What is expected
The records that follow are to be given again exactly, with their pictures omitted.
Material to process Start Marker
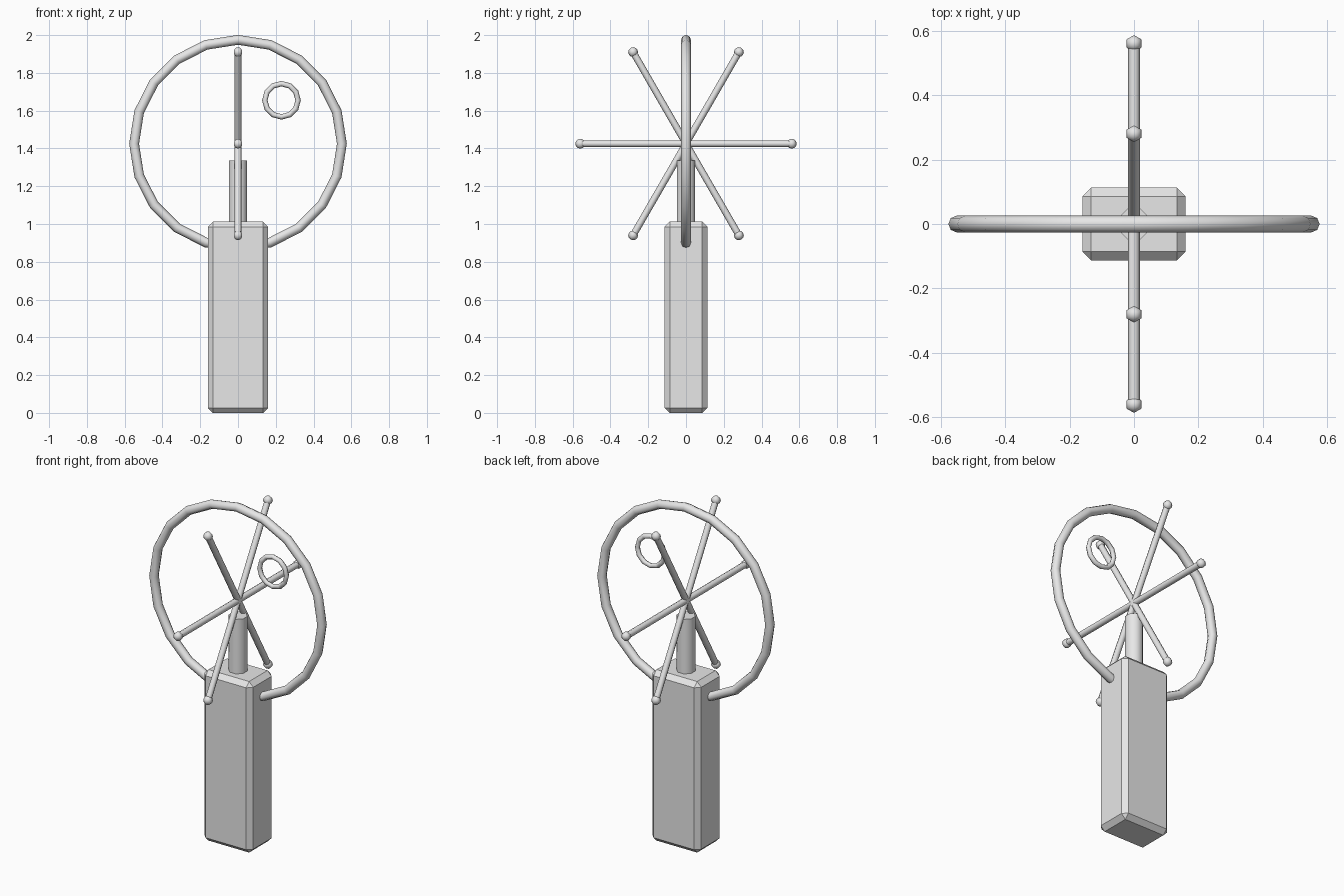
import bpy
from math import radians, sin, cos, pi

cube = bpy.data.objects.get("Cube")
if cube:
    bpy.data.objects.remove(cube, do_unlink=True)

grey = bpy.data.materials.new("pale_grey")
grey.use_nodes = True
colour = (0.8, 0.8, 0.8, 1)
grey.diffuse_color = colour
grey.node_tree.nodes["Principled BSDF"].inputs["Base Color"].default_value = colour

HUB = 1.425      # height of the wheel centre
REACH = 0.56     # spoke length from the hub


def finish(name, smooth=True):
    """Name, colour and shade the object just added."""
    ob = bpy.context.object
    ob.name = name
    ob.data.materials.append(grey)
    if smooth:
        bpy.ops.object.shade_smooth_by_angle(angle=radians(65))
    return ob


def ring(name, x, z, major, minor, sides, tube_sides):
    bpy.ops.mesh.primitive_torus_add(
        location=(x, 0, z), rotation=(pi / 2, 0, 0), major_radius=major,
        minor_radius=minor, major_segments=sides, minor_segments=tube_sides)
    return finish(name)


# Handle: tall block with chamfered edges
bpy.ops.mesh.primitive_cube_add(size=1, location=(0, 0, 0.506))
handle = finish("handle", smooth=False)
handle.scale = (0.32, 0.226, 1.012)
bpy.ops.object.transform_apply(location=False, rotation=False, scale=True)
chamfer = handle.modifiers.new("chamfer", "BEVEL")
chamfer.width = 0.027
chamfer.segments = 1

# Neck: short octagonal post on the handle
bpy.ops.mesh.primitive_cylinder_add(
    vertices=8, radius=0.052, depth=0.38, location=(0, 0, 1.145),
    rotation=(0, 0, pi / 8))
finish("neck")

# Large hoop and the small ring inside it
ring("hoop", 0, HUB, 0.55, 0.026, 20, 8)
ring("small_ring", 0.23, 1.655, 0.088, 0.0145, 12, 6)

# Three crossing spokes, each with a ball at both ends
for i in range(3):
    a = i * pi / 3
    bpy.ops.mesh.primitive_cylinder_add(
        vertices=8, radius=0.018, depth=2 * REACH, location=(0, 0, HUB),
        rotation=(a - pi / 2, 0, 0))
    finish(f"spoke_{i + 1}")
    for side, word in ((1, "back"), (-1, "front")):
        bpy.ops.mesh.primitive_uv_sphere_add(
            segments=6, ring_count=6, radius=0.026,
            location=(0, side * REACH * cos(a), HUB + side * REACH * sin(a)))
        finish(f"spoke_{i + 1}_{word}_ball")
Material to process End Marker
Response box
import bpy
from math import radians, sin, cos, pi

cube = bpy.data.objects.get("Cube")
if cube:
    bpy.data.objects.remove(cube, do_unlink=True)

grey = bpy.data.materials.new("pale_grey")
grey.use_nodes = True
colour = (0.8, 0.8, 0.8, 1)
grey.diffuse_color = colour
grey.node_tree.nodes["Principled BSDF"].inputs["Base Color"].default_value = colour

HUB = 1.425      # height of the wheel centre
REACH = 0.56     # spoke length from the hub


def finish(name, smooth=True):
    """Name, colour and shade the object just added."""
    ob = bpy.context.object
    ob.name = name
    ob.data.materials.append(grey)
    if smooth:
        bpy.ops.object.shade_smooth_by_angle(angle=radians(65))
    return ob


def ring(name, x, z, major, minor, sides, tube_sides):
    bpy.ops.mesh.primitive_torus_add(
        location=(x, 0, z), rotation=(pi / 2, 0, 0), major_radius=major,
        minor_radius=minor, major_segments=sides, minor_segments=tube_sides)
    return finish(name)


# Handle: tall block with chamfered edges
bpy.ops.mesh.primitive_cube_add(size=1, location=(0, 0, 0.506))
handle = finish("handle", smooth=False)
handle.scale = (0.32, 0.226, 1.012)
bpy.ops.object.transform_apply(location=False, rotation=False, scale=True)
chamfer = handle.modifiers.new("chamfer", "BEVEL")
chamfer.width = 0.027
chamfer.segments = 1

# Neck: short octagonal post on the handle
bpy.ops.mesh.primitive_cylinder_add(
    vertices=8, radius=0.052, depth=0.38, location=(0, 0, 1.145),
    rotation=(0, 0, pi / 8))
finish("neck")

# Large hoop and the small ring inside it
ring("hoop", 0, HUB, 0.55, 0.026, 20, 8)
ring("small_ring", 0.23, 1.655, 0.088, 0.0145, 12, 6)

# Three crossing spokes, each with a ball at both ends
for i in range(3):
    a = i * pi / 3
    bpy.ops.mesh.primitive_cylinder_add(
        vertices=8, radius=0.018, depth=2 * REACH, location=(0, 0, HUB),
        rotation=(a - pi / 2, 0, 0))
    finish(f"spoke_{i + 1}")
    for side, word in ((1, "back"), (-1, "front")):
        bpy.ops.mesh.primitive_uv_sphere_add(
            segments=6, ring_count=6, radius=0.026,
            location=(0, side * REACH * cos(a), HUB + side * REACH * sin(a)))
        finish(f"spoke_{i + 1}_{word}_ball")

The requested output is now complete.